=== Section Start ===

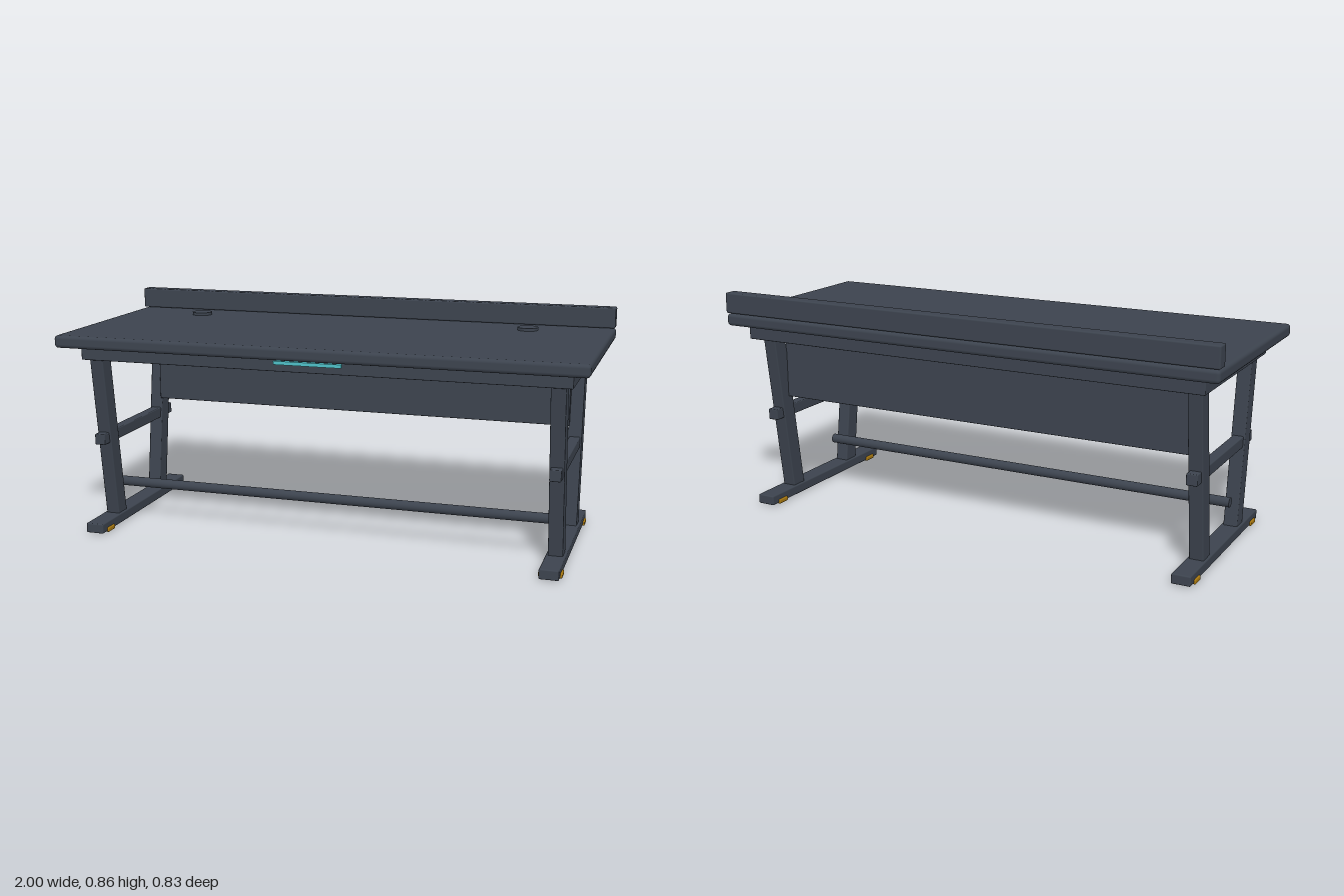
import * as THREE from 'three';
import { RoundedBoxGeometry } from 'three/addons/geometries/RoundedBoxGeometry.js';

export function createModel() {
  const model = new THREE.Group();
  model.name = 'workDesk';

  const mat = (name, color) => {
    const m = new THREE.MeshStandardMaterial({ color });
    m.name = name;
    return m;
  };
  const slate = mat('slate', 0x3c434e);
  const brass = mat('brass', 0xa87810);
  const cyan = mat('cyan', 0x4fc0c8);

  const add = (name, geometry, material = slate) => {
    const mesh = new THREE.Mesh(geometry, material);
    mesh.name = name;
    model.add(mesh);
    return mesh;
  };
  // softly bevelled box given by its lower and upper limits on each axis
  const block = (x0, x1, y0, y1, z0, z1, bevel = 0.005) =>
    new RoundedBoxGeometry(x1 - x0, y1 - y0, z1 - z0, 2, bevel)
      .translate((x0 + x1) / 2, (y0 + y1) / 2, (z0 + z1) / 2);

  // worktop, back ledge and the apron beneath
  add('worktop', block(-1, 1, 0.734, 0.782, -0.417, 0.417, 0.014));
  add('backLedge', block(-1, 1, 0.784, 0.864, -0.417, -0.364, 0.006));
  add('apron', block(-0.935, 0.935, 0.677, 0.735, -0.361, 0.327, 0.004));
  add('modestyPanel', block(-0.86, 0.86, 0.424, 0.682, -0.235, -0.2, 0.003));

  // light strip under the front edge
  add('lightStrip', new THREE.BoxGeometry(0.256, 0.013, 0.014).translate(0, 0.7235, 0.393), cyan);

  // foot bar between the two side frames
  add('footBar', new THREE.CylinderGeometry(0.019, 0.019, 1.78, 24).rotateZ(Math.PI / 2).translate(0, 0.147, 0.119));

  for (const side of [-1, 1]) {
    const label = side > 0 ? 'left' : 'right';
    const x = side * 0.882;

    // cable cap on the worktop
    add(label + 'CableCap', new THREE.CylinderGeometry(0.04, 0.04, 0.014, 32).translate(side * 0.68, 0.786, -0.25));

    // side frame: foot, cross rail and two slanted legs
    add(label + 'Foot', block(x - 0.036, x + 0.036, 0.003, 0.041, -0.38, 0.38));
    add(label + 'CrossRail', block(x - 0.021, x + 0.021, 0.34, 0.383, -0.308, 0.308, 0.004));

    for (const end of [-1, 1]) {
      const place = label + (end > 0 ? 'Front' : 'Back');
      const slant = end * 0.136;
      const leg = new RoundedBoxGeometry(0.054, 0.66, 0.069, 2, 0.005);
      leg.applyMatrix4(new THREE.Matrix4().set(
        1, 0, 0, x,
        0, 1, 0, 0.359,
        0, slant, 1, end * 0.233,
        0, 0, 0, 1));
      add(place + 'Leg', leg);

      // levelling pad under the foot
      add(place + 'Pad', new RoundedBoxGeometry(0.086, 0.018, 0.054, 2, 0.005).translate(x, 0.009, end * 0.318), brass);
    }
  }
  return model;
}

=== Section End ===

What is being asked: Would you copy out each line of the records above where the word "under" occurs?

Answer:
  // light strip under the front edge
      // levelling pad under the foot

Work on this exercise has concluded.